►
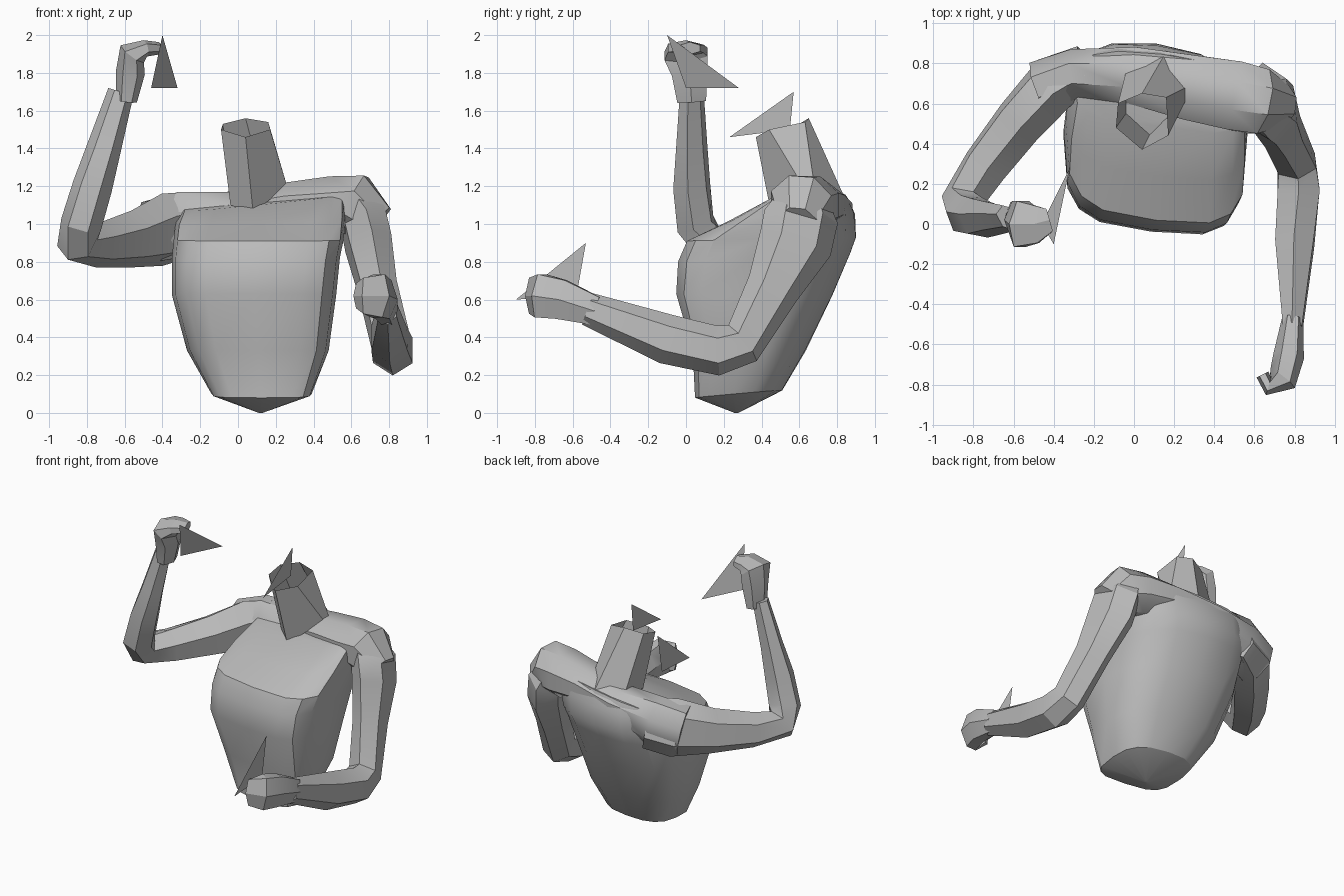
import bpy, bmesh, math
from mathutils import Vector

cube = bpy.data.objects.get("Cube")
if cube:
    bpy.data.objects.remove(cube, do_unlink=True)

grey = bpy.data.materials.new("stone_grey")
grey.use_nodes = True
colour = (.5, .5, .5, 1)
grey.diffuse_color = colour
grey.node_tree.nodes["Principled BSDF"].inputs["Base Color"].default_value = colour


def add_object(name, bm, angle=30):
    """Turn a bmesh into a shaded object."""
    mesh = bpy.data.meshes.new(name)
    bm.to_mesh(mesh)
    bm.free()
    mesh.materials.append(grey)
    obj = bpy.data.objects.new(name, mesh)
    bpy.context.collection.objects.link(obj)
    bpy.ops.object.select_all(action="DESELECT")
    obj.select_set(True)
    bpy.context.view_layer.objects.active = obj
    bpy.ops.object.shade_smooth_by_angle(angle=math.radians(angle))


def loft(name, rings, capped=True, angle=30):
    """Skin a list of equal point rings into one object."""
    bm = bmesh.new()
    rows = [[bm.verts.new(point) for point in ring] for ring in rings]
    count = len(rows[0])
    for lower, upper in zip(rows, rows[1:]):
        for i in range(count):
            j = (i + 1) % count
            bm.faces.new((lower[i], lower[j], upper[j], upper[i]))
    if capped:
        bm.faces.new(rows[0][::-1])
        bm.faces.new(rows[-1])
    bmesh.ops.recalc_face_normals(bm, faces=bm.faces)
    add_object(name, bm, angle)


def limb(name, reference, stations, sides=6, angle=30):
    """Tube through (x, y, z, radius along reference, radius across it)."""
    points = [Vector(station[:3]) for station in stations]
    rings = []
    for k, (point, station) in enumerate(zip(points, stations)):
        tangent = Vector()
        if k > 0:
            tangent += (point - points[k - 1]).normalized()
        if k < len(points) - 1:
            tangent += (points[k + 1] - point).normalized()
        tangent.normalize()
        along = Vector(reference)
        along = (along - tangent * along.dot(tangent)).normalized()
        across = tangent.cross(along)
        along *= station[3] * 1.1
        across *= station[4] * 1.1
        turns = [math.tau * (i + .5) / sides for i in range(sides)]
        rings.append([point + along * math.cos(turn) + across * math.sin(turn)
                      for turn in turns])
    loft(name, rings, angle=angle)


def signed_power(value, power):
    return math.copysign(abs(value) ** power, value)


def torso_ring(x_min, x_max, y_front, z_front, y_back, z_back, roll=0, sides=16):
    """Section with a boxy front and rounder back, leaning front to back."""
    ring = []
    for i in range(sides):
        turn = math.tau * i / sides
        power = .75 if math.sin(turn) > 0 else .55
        across = signed_power(math.cos(turn), power)
        depth = (signed_power(math.sin(turn), power) + 1) / 2
        x = (x_min + x_max) / 2 + across * (x_max - x_min) / 2
        y = y_front + (y_back - y_front) * depth - .12 * (x - .1)
        z = z_front + (z_back - z_front) * depth + roll * (x - .1)
        ring.append((x, y, z))
    return ring


# Torso: pointed base, waist, rib cage and sloping upper chest
loft("torso", [
    torso_ring(.11, .13, .26, 0, .28, 0),
    torso_ring(-.14, .39, .06, .08, .51, .12),
    torso_ring(-.27, .48, .05, .33, .63, .33),
    torso_ring(-.35, .52, -.04, .63, .77, .62),
    torso_ring(-.35, .54, -.03, .8, .87, .85),
    torso_ring(-.34, .56, .02, .91, .9, .93),
    torso_ring(-.33, .57, .24, 1, .89, 1.06, .04),
    torso_ring(-.3, .57, .48, 1.1, .85, 1.15, .1),
])

# Shoulder yoke running across the upper back into both arms
limb("shoulders", (0, 1, 0), [
    (-.46, .68, .96, .13, .16),
    (-.28, .75, 1, .12, .17),
    (0, .74, 1.06, .14, .11),
    (.28, .68, 1.1, .16, .12),
    (.5, .64, 1.1, .17, .15),
    (.62, .61, 1.1, .16, .16),
    (.73, .59, 1, .1, .11),
], sides=8, angle=40)

# Neck: open six-sided tube leaning forward
loft("neck", [
    [(.08, .45, 1.06), (.26, .62, 1.2), (.26, .68, 1.2),
     (.15, .84, 1.14), (-.04, .76, 1.14), (-.04, .55, 1.1)],
    [(.04, .37, 1.46), (.17, .44, 1.5), (.16, .63, 1.54),
     (.04, .65, 1.56), (-.08, .6, 1.53), (-.09, .48, 1.5)],
], capped=False, angle=20)

# Lowered left arm, bent forward at the elbow
limb("left_arm", (1, .1, 0), [
    (.6, .62, 1.15, .08, .12),
    (.66, .61, 1.04, .12, .18),
    (.69, .58, .9, .12, .18),
    (.74, .46, .66, .1, .13),
    (.81, .3, .37, .1, .11),
    (.82, .17, .33, .11, .12),
    (.8, -.1, .39, .1, .12),
    (.79, -.52, .55, .05, .08),
])
limb("left_fist", (0, 0, 1), [
    (.79, -.48, .54, .08, .05),
    (.77, -.66, .6, .11, .07),
    (.74, -.77, .62, .12, .07),
    (.67, -.81, .62, .1, .04),
    (.64, -.75, .62, .07, .03),
], angle=20)

# Raised right arm, held out sideways with the forearm upright
limb("right_arm", (-.75, .6, .15), [
    (-.24, .79, 1, .09, .16),
    (-.4, .7, .97, .13, .18),
    (-.57, .51, .92, .12, .14),
    (-.74, .29, .89, .11, .11),
    (-.85, .12, .9, .1, .1),
    (-.83, .05, 1, .1, .1),
    (-.77, .03, 1.2, .1, .09),
    (-.71, .03, 1.4, .09, .07),
    (-.62, .03, 1.7, .07, .05),
])
limb("right_fist", (0, 1, 0), [
    (-.59, .03, 1.65, .08, .05),
    (-.57, .02, 1.8, .1, .07),
    (-.56, 0, 1.9, .12, .07),
    (-.49, 0, 1.93, .1, .04),
    (-.42, .02, 1.93, .06, .03),
], angle=20)

# Flat triangular blades at the neck and in each fist
blades = {
    "neck_blade": [(.04, .57, 1.7), (.04, .23, 1.46), (.04, .55, 1.5)],
    "left_blade": [(.6, -.53, .9), (.6, -.9, .6), (.6, -.58, .62)],
    "right_blade": [(-.4, -.1, 2), (-.32, .28, 1.72), (-.46, 0, 1.72)],
}
for name, corners in blades.items():
    bm = bmesh.new()
    bm.faces.new([bm.verts.new(corner) for corner in corners])
    add_object(name, bm)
◄
Whenever the word "name" appears in a line above, copy that line.

# Solution:
def add_object(name, bm, angle=30):
    mesh = bpy.data.meshes.new(name)
    obj = bpy.data.objects.new(name, mesh)
def loft(name, rings, capped=True, angle=30):
    add_object(name, bm, angle)
def limb(name, reference, stations, sides=6, angle=30):
    loft(name, rings, angle=angle)
for name, corners in blades.items():
    add_object(name, bm)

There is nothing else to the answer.